• [TO DO]:
Where a line below holds the string "holeTop", copy that line.

• [RECORDS FOR THE EXERCISE]:
———
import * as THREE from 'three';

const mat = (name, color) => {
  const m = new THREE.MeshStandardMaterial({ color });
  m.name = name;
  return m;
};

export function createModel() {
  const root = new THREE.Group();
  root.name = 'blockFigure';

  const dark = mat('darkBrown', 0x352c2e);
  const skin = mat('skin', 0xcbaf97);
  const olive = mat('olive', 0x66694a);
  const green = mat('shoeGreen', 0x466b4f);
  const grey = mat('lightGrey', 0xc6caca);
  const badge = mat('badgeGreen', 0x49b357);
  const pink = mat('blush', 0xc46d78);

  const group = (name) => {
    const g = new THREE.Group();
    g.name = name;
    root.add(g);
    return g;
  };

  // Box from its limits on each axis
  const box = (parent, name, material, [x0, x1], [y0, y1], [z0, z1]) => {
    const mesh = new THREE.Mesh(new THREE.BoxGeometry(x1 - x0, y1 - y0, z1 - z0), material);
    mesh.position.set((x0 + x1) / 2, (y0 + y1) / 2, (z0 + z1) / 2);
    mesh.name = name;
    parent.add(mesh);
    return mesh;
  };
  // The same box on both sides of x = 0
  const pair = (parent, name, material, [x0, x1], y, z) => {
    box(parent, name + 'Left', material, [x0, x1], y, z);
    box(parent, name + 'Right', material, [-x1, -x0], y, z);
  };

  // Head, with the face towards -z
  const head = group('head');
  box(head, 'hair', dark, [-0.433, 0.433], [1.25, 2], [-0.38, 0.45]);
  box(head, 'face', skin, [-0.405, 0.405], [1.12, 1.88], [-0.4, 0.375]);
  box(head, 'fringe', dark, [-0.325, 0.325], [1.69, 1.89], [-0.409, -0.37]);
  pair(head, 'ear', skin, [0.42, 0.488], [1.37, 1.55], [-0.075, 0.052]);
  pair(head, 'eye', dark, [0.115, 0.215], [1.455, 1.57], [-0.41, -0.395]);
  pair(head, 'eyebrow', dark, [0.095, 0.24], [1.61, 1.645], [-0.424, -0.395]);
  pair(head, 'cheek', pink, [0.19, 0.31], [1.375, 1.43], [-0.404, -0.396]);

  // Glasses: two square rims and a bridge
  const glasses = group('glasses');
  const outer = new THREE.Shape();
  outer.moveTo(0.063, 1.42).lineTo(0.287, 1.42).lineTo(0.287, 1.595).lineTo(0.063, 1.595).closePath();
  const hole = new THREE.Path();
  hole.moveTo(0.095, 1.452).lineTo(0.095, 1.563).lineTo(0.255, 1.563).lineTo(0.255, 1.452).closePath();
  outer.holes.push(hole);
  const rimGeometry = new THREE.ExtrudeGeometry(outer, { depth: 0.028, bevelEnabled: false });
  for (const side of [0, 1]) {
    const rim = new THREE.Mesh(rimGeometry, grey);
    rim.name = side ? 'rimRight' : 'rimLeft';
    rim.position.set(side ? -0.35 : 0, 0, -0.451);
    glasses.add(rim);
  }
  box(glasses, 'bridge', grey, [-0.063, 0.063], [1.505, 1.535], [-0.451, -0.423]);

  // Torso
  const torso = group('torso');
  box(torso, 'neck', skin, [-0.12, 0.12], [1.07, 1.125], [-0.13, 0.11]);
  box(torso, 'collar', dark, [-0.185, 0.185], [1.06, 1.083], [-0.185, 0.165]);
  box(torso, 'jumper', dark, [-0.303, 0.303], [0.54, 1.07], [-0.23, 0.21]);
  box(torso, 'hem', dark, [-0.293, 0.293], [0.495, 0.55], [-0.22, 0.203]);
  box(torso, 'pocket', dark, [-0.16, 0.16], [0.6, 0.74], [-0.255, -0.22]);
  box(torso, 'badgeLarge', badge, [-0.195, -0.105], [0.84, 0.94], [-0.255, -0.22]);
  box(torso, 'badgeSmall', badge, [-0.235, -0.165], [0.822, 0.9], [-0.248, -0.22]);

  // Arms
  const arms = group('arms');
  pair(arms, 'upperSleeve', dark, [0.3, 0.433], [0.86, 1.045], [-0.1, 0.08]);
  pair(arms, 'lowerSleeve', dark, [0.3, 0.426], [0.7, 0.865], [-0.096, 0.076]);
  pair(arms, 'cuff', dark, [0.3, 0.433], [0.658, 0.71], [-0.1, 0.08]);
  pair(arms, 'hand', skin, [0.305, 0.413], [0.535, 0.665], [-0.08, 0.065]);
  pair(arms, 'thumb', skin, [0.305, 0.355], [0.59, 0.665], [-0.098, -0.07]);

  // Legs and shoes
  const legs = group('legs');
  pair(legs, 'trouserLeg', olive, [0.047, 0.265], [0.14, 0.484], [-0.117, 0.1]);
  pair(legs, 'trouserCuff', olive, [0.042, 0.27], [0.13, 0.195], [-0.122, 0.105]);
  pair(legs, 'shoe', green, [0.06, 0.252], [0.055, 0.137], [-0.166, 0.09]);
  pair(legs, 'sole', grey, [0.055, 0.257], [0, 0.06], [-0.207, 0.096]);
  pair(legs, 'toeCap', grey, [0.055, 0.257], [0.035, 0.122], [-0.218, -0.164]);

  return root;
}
———
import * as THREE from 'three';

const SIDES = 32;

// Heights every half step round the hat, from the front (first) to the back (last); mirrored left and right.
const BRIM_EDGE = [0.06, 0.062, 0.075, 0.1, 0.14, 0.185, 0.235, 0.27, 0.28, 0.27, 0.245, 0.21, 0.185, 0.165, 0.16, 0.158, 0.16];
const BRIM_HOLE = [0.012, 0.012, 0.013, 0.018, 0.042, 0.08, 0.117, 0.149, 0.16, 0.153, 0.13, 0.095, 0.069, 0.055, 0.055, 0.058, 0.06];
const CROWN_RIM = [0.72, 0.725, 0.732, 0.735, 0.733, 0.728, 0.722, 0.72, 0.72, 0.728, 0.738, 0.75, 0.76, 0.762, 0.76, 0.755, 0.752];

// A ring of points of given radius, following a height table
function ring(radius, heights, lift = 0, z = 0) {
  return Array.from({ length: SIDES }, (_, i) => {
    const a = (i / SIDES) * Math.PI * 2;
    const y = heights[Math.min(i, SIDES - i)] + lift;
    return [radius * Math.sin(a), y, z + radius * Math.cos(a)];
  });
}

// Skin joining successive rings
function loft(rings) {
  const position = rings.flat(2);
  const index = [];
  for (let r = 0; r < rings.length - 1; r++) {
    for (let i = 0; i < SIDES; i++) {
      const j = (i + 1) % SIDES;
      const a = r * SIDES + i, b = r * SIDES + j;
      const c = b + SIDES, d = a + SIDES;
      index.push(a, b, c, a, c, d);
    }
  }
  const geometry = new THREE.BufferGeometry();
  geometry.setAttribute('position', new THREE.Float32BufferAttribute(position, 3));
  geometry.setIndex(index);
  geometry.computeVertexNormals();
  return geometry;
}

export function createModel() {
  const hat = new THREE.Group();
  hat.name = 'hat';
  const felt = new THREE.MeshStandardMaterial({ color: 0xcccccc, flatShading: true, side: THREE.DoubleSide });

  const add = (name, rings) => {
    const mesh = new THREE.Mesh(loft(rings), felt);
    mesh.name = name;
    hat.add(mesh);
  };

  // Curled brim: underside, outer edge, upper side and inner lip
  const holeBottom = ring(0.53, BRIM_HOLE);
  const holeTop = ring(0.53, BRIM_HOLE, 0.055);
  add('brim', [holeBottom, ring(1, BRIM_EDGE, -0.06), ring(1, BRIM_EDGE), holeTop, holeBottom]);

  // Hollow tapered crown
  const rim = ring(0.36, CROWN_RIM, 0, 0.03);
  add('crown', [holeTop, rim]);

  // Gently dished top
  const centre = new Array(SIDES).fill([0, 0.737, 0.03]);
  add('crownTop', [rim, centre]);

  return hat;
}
———
• [SOLUTION FOR THIS TASK]:
  const holeTop = ring(0.53, BRIM_HOLE, 0.055);
  add('brim', [holeBottom, ring(1, BRIM_EDGE, -0.06), ring(1, BRIM_EDGE), holeTop, holeBottom]);
  add('crown', [holeTop, rim]);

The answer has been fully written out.